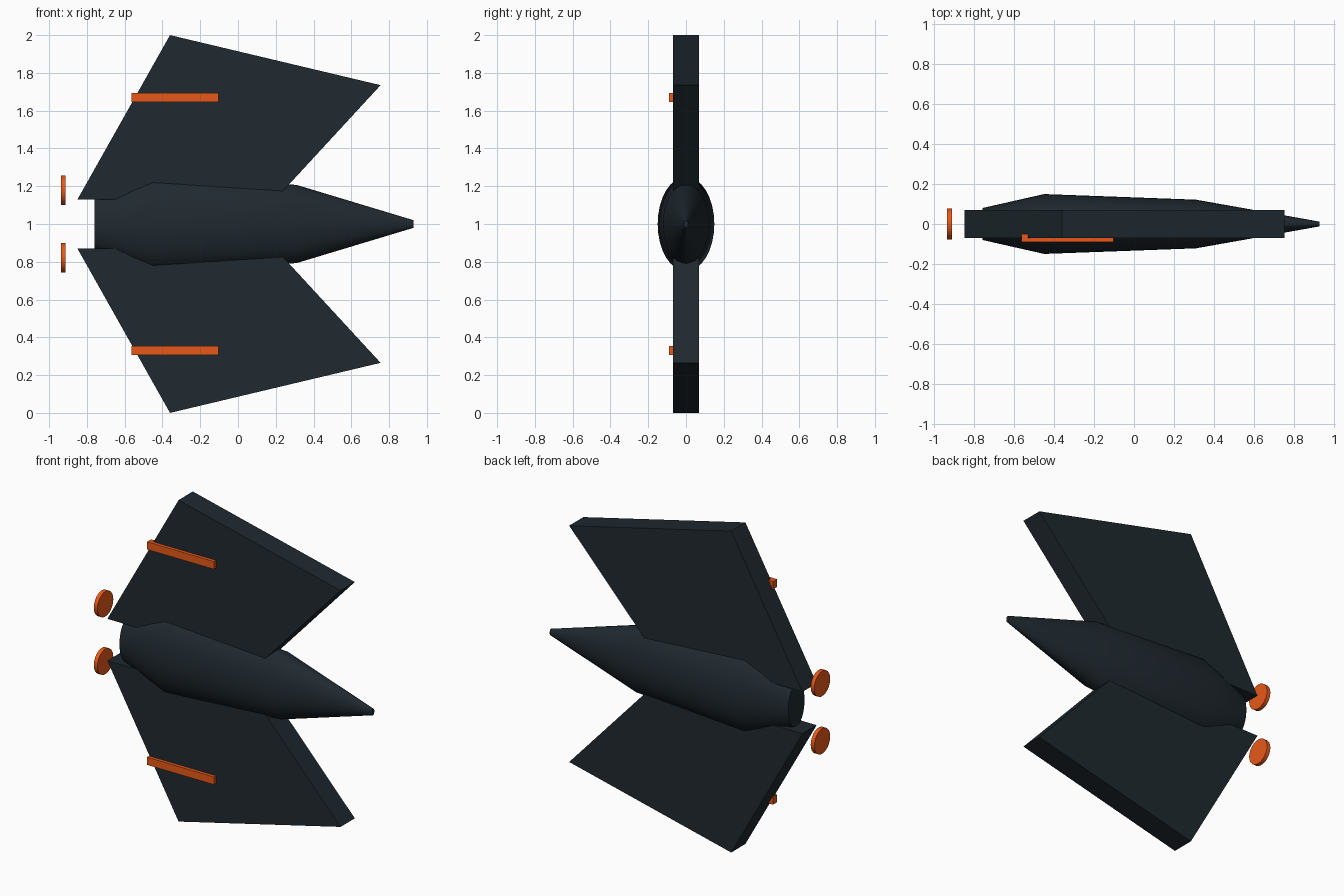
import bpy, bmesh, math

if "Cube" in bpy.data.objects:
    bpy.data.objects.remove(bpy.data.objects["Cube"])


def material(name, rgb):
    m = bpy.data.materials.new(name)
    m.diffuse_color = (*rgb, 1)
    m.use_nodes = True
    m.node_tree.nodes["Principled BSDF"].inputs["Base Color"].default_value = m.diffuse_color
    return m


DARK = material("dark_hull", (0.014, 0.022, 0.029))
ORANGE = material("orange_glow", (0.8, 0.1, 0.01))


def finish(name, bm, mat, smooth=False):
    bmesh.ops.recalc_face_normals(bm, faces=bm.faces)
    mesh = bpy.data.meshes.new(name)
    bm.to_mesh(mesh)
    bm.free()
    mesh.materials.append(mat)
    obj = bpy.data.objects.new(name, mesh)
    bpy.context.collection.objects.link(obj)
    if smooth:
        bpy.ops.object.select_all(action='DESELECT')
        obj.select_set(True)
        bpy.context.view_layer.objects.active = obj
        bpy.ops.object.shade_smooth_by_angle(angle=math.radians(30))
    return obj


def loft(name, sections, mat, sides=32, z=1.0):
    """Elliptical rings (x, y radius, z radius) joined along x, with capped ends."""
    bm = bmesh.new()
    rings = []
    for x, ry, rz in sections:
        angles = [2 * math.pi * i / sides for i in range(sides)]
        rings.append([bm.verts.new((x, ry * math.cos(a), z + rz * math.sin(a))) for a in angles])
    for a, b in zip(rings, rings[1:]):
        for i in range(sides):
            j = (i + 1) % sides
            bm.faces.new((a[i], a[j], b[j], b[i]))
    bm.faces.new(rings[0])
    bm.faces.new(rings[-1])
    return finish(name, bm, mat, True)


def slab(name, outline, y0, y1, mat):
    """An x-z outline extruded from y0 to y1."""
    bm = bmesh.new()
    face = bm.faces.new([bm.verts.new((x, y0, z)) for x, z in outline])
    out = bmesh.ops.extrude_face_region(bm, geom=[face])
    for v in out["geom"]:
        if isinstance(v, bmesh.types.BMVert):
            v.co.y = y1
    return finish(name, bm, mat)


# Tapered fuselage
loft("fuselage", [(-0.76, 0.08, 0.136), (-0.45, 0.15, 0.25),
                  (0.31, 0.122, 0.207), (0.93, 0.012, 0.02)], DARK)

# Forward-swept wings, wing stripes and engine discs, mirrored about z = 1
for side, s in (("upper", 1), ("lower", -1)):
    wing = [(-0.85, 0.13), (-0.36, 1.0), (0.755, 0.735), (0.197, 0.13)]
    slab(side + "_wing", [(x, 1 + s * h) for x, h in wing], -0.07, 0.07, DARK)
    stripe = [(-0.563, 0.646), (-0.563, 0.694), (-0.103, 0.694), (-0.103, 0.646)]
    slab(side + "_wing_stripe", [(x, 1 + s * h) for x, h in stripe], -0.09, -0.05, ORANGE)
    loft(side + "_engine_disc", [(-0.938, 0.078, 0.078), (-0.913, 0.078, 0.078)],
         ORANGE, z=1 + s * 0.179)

• • • • •

__YOUR INSTRUCTIONS__.
Retype the entries exactly, skipping every picture.

__WRITTEN ANSWER__.
import bpy, bmesh, math

if "Cube" in bpy.data.objects:
    bpy.data.objects.remove(bpy.data.objects["Cube"])


def material(name, rgb):
    m = bpy.data.materials.new(name)
    m.diffuse_color = (*rgb, 1)
    m.use_nodes = True
    m.node_tree.nodes["Principled BSDF"].inputs["Base Color"].default_value = m.diffuse_color
    return m


DARK = material("dark_hull", (0.014, 0.022, 0.029))
ORANGE = material("orange_glow", (0.8, 0.1, 0.01))


def finish(name, bm, mat, smooth=False):
    bmesh.ops.recalc_face_normals(bm, faces=bm.faces)
    mesh = bpy.data.meshes.new(name)
    bm.to_mesh(mesh)
    bm.free()
    mesh.materials.append(mat)
    obj = bpy.data.objects.new(name, mesh)
    bpy.context.collection.objects.link(obj)
    if smooth:
        bpy.ops.object.select_all(action='DESELECT')
        obj.select_set(True)
        bpy.context.view_layer.objects.active = obj
        bpy.ops.object.shade_smooth_by_angle(angle=math.radians(30))
    return obj


def loft(name, sections, mat, sides=32, z=1.0):
    """Elliptical rings (x, y radius, z radius) joined along x, with capped ends."""
    bm = bmesh.new()
    rings = []
    for x, ry, rz in sections:
        angles = [2 * math.pi * i / sides for i in range(sides)]
        rings.append([bm.verts.new((x, ry * math.cos(a), z + rz * math.sin(a))) for a in angles])
    for a, b in zip(rings, rings[1:]):
        for i in range(sides):
            j = (i + 1) % sides
            bm.faces.new((a[i], a[j], b[j], b[i]))
    bm.faces.new(rings[0])
    bm.faces.new(rings[-1])
    return finish(name, bm, mat, True)


def slab(name, outline, y0, y1, mat):
    """An x-z outline extruded from y0 to y1."""
    bm = bmesh.new()
    face = bm.faces.new([bm.verts.new((x, y0, z)) for x, z in outline])
    out = bmesh.ops.extrude_face_region(bm, geom=[face])
    for v in out["geom"]:
        if isinstance(v, bmesh.types.BMVert):
            v.co.y = y1
    return finish(name, bm, mat)


# Tapered fuselage
loft("fuselage", [(-0.76, 0.08, 0.136), (-0.45, 0.15, 0.25),
                  (0.31, 0.122, 0.207), (0.93, 0.012, 0.02)], DARK)

# Forward-swept wings, wing stripes and engine discs, mirrored about z = 1
for side, s in (("upper", 1), ("lower", -1)):
    wing = [(-0.85, 0.13), (-0.36, 1.0), (0.755, 0.735), (0.197, 0.13)]
    slab(side + "_wing", [(x, 1 + s * h) for x, h in wing], -0.07, 0.07, DARK)
    stripe = [(-0.563, 0.646), (-0.563, 0.694), (-0.103, 0.694), (-0.103, 0.646)]
    slab(side + "_wing_stripe", [(x, 1 + s * h) for x, h in stripe], -0.09, -0.05, ORANGE)
    loft(side + "_engine_disc", [(-0.938, 0.078, 0.078), (-0.913, 0.078, 0.078)],
         ORANGE, z=1 + s * 0.179)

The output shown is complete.